Comment on DAQ’s decision to approve Parley’s mine

It’s time to step up in the fight against the massive gravel pit and mine at the base of Parley’s Canyon.

An aerial view of the interstate leading into the Parleys Canyon to Park City from downtown Salt Lake City, Utah. A mine so close to communities can only worsen air quality and quality of life for residents.

The Utah Department of Environmental Quality’s Division of Air Quality (DAQ) released an intent to approve the project. We need your voice now more than ever!

The DAQ director says that state law prevents them from denying the permit, which speaks to the absurdity of how state law coddles the extraction industries to everyone else’s detriment. Granite Construction has a long list of environmental violations, and a mine and gravel pit this close to city limits is sure to worsen air quality for residents in an already vulnerable area. 

There are still a few hurdles that have a good chance of stopping the mine, but it is time to start showing public opposition.
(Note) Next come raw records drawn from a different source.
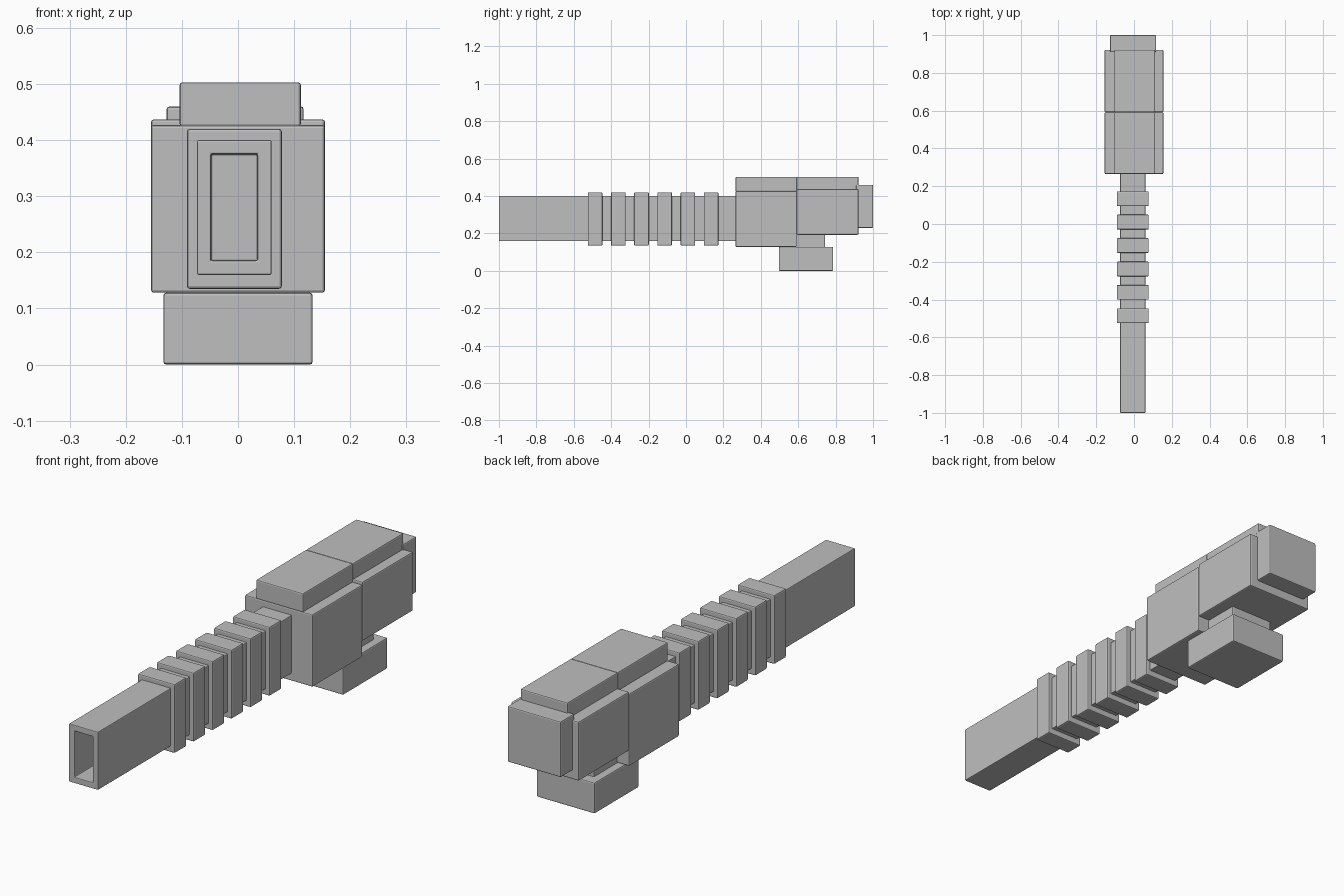
import bpy, bmesh

if "Cube" in bpy.data.objects:
    bpy.data.objects.remove(bpy.data.objects["Cube"])

grey = bpy.data.materials.new("grey")
grey.diffuse_color = (0.52, 0.52, 0.52, 1)
grey.use_nodes = True
grey.node_tree.nodes["Principled BSDF"].inputs["Base Color"].default_value = grey.diffuse_color


def block(name, x, y, z, bevel=0.005, hole=None):
    """Bevelled box from (min, max) spans; hole = (rim, depth) in the front face."""
    bm = bmesh.new()
    bmesh.ops.create_cube(bm, size=1)
    for v in bm.verts:
        v.co = [s[0] + (c + 0.5) * (s[1] - s[0]) for s, c in zip((x, y, z), v.co)]
    if hole:
        bm.normal_update()
        front = min(bm.faces, key=lambda f: f.calc_center_median().y)
        bmesh.ops.inset_region(bm, faces=[front], thickness=hole[0])
        bottom = bmesh.ops.extrude_discrete_faces(bm, faces=[front])["faces"][0]
        bmesh.ops.translate(bm, verts=bottom.verts, vec=(0, hole[1], 0))
    bmesh.ops.recalc_face_normals(bm, faces=bm.faces)
    mesh = bpy.data.meshes.new(name)
    bm.to_mesh(mesh)
    bm.free()
    mesh.materials.append(grey)
    obj = bpy.data.objects.new(name, mesh)
    bpy.context.collection.objects.link(obj)
    mod = obj.modifiers.new("rounded_edges", "BEVEL")
    mod.width = bevel
    mod.segments = 2
    mod.limit_method = "ANGLE"
    return obj


# Hollow square barrel
block("barrel", (-0.073, 0.06), (-1.0, 0.30), (0.16, 0.40), 0.003, (0.0355, 0.30))

# Row of cooling rings
for i in range(6):
    y = -0.525 + 0.124 * i
    block(f"ring_{i + 1}", (-0.091, 0.078), (y, y + 0.078), (0.135, 0.42))

# Housing: front and rear body with raised lids
block("front_body", (-0.155, 0.155), (0.265, 0.592), (0.128, 0.427))
block("rear_body", (-0.155, 0.155), (0.592, 0.922), (0.193, 0.437))
block("front_lid", (-0.104, 0.112), (0.265, 0.592), (0.424, 0.503))
block("rear_lid", (-0.104, 0.112), (0.592, 0.922), (0.424, 0.503))

# End cap at the back
block("end_cap", (-0.127, 0.117), (0.91, 1.0), (0.23, 0.46))

# Mounting foot and its neck
block("neck", (-0.10, 0.10), (0.58, 0.744), (0.12, 0.20))
block("foot", (-0.133, 0.133), (0.497, 0.787), (0.0, 0.128))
There is a 30 day public comment period. Residents can review the Intent to Approve document at the link (scroll down and click “View ITA” next to Granite Construction Company- I-80 South Quarry), and submit comments to John Persons, the DAQ project engineer, at   
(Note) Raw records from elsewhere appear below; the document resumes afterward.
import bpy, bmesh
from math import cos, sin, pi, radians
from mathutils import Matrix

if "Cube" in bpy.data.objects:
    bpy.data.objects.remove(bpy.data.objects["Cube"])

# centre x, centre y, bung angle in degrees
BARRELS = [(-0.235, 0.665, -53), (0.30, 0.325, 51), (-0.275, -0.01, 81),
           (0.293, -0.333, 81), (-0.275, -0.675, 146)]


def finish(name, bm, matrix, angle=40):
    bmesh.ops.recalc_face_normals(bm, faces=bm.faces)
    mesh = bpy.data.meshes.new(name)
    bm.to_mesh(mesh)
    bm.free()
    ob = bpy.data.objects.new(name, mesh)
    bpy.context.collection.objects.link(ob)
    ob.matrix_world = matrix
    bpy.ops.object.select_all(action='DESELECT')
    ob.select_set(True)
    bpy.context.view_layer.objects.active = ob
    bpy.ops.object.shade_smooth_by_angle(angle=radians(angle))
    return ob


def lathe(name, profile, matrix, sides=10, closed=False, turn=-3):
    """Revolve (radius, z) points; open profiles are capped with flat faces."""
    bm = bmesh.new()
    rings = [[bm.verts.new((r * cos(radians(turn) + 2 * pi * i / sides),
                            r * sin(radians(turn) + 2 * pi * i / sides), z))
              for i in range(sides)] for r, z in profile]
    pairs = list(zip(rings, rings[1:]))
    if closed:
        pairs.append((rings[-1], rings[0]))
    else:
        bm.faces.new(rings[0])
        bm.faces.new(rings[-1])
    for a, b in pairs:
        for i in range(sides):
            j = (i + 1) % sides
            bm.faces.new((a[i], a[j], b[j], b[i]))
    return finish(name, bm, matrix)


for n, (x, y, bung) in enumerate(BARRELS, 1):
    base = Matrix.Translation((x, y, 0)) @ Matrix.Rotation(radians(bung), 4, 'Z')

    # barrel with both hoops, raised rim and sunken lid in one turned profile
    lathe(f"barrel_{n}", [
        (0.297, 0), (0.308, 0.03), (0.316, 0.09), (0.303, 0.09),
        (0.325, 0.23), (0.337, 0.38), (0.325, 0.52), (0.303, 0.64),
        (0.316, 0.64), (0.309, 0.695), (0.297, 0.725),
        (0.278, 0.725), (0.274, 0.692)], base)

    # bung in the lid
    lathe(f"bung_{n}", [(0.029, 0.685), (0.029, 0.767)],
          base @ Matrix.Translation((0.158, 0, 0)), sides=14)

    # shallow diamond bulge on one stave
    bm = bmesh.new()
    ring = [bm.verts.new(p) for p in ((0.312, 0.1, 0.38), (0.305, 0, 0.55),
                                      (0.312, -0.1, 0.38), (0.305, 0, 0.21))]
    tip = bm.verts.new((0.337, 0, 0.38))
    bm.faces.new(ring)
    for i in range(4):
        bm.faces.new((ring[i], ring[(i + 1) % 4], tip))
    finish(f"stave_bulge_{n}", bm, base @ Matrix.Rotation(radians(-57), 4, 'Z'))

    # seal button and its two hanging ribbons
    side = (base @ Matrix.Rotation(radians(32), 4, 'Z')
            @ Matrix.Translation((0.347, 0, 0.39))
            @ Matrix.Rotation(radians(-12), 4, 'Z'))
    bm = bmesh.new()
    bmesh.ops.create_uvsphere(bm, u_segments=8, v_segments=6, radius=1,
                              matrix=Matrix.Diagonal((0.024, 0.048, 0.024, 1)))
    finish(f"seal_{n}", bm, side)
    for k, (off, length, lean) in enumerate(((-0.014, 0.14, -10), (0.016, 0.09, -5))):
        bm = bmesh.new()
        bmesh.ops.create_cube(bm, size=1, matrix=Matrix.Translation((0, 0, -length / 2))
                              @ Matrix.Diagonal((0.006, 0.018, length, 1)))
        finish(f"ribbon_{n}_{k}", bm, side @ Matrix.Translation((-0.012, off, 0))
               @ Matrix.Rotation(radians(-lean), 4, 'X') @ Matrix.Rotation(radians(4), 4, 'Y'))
Comments should be copied to

DAQ Division Director, Bryce Bird at 

Department of Environmental Quality Executive Director, Kim Shelley at and Governor Cox, using the form at   

Please mark your calendars for a public hearing scheduled for Thursday June 22, from 9:00 AM until 6:30 PM in the boardroom of the state office building at 195 North 1950 West in Salt Lake City. 
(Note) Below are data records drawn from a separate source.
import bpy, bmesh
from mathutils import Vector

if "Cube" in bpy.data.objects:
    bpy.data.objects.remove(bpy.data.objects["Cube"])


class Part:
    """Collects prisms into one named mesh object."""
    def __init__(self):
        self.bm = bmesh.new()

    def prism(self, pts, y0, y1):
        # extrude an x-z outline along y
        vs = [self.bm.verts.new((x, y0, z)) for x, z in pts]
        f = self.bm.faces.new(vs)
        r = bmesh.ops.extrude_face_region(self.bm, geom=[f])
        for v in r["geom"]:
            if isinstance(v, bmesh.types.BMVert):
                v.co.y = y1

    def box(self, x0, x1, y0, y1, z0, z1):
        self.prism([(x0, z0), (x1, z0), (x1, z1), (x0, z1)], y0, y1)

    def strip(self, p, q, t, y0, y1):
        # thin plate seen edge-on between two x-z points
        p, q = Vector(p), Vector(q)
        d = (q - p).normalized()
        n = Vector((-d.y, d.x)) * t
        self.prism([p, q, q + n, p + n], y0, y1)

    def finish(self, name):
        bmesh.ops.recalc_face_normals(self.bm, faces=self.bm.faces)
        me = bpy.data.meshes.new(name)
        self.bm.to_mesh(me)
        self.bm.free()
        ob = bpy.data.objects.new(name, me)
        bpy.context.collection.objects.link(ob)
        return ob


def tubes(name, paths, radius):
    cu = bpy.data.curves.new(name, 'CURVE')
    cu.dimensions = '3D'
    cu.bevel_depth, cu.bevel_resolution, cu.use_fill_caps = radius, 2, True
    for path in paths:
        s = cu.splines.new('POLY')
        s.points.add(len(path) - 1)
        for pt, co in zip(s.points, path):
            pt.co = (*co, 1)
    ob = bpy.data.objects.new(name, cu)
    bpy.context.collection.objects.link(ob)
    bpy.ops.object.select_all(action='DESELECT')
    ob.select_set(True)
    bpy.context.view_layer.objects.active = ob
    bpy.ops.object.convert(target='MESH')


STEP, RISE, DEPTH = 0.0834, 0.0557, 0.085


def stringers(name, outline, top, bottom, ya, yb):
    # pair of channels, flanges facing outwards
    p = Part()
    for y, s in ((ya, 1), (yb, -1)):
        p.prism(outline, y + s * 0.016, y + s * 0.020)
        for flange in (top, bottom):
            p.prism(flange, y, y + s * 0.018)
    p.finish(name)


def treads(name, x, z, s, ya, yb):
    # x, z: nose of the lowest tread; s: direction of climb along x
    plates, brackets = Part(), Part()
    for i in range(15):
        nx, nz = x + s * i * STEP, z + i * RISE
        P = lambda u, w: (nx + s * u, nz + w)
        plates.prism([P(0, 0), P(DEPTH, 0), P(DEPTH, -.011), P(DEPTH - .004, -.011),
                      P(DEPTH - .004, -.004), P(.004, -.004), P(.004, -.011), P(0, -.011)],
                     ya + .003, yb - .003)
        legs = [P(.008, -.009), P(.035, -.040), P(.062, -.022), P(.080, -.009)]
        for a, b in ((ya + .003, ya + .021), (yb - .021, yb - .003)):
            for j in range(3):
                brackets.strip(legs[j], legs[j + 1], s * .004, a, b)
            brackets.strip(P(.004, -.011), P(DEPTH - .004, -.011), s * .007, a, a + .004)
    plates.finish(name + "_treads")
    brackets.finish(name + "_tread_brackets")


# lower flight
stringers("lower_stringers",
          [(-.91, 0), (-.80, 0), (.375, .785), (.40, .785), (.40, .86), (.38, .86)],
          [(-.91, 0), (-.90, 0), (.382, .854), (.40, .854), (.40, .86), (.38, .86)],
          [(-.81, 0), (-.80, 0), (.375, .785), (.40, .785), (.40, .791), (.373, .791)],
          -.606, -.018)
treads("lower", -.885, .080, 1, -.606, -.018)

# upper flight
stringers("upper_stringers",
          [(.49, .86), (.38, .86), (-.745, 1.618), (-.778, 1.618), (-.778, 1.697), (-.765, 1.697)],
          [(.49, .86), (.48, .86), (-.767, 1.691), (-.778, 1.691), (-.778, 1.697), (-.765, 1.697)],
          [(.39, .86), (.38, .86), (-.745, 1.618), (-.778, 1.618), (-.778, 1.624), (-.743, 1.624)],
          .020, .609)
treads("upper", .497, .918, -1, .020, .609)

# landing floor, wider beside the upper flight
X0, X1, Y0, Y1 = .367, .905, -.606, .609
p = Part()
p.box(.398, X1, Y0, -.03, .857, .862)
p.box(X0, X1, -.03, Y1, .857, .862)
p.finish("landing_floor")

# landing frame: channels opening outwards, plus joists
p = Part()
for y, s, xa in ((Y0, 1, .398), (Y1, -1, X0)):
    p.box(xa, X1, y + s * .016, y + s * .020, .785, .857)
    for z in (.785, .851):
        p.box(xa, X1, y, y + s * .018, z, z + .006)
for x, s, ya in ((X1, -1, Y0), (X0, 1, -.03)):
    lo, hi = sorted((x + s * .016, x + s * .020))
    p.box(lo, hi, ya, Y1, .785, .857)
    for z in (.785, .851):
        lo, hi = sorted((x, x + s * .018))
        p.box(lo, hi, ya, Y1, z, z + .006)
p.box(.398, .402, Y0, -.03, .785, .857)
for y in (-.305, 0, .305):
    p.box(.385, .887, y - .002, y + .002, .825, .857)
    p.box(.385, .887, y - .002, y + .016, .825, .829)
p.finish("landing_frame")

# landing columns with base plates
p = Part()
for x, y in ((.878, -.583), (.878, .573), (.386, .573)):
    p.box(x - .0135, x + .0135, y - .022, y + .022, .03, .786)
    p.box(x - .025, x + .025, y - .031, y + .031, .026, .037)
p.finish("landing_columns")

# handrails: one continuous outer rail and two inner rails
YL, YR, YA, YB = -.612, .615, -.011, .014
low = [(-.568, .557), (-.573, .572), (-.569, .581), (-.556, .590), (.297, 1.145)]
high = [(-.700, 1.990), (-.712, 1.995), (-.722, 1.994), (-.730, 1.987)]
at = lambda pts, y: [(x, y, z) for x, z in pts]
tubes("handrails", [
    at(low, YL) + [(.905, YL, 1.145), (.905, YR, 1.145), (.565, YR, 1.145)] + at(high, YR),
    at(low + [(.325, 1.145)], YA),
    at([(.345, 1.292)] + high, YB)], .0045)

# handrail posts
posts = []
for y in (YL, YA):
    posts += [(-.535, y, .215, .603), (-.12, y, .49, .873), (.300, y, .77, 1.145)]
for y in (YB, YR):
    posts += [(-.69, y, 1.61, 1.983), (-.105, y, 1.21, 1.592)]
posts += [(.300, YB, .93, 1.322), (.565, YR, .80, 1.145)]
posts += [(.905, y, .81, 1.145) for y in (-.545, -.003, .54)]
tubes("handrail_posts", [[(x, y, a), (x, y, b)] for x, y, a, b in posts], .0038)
UPHE will continue to share information about the comment and hearing process and updates on the proposal. 

A gravel pit and mine in Parley’s Canyon can have several air quality effects, including dust emissions, vehicle exhaust, and potential release of particulate matter and pollutants. In an area with an inversion and elevated air pollution levels, these operations close to local communities are an unnecessary and reckless risk. 

Gravel pits and mines involve excavation, blasting, and transportation of materials, which can generate significant amounts of dust. Wind can carry this dust to surrounding areas, potentially causing respiratory problems and reducing air quality. Massive amounts of water are used in an attempt to suppress as much dust as possible. We need to be moving towards water conservation. 

Mobile source emissions are one of the leading sources of air pollution along the Wasatch Front. The proposed project in Parley’s increases operation of machinery, trucks, and other vehicles, resulting in even higher emissions of pollutants.

Read more about the effects of a mine in Parley’s Canyon here. 

Near the proposed gravel pit site in Parley’s Canyon.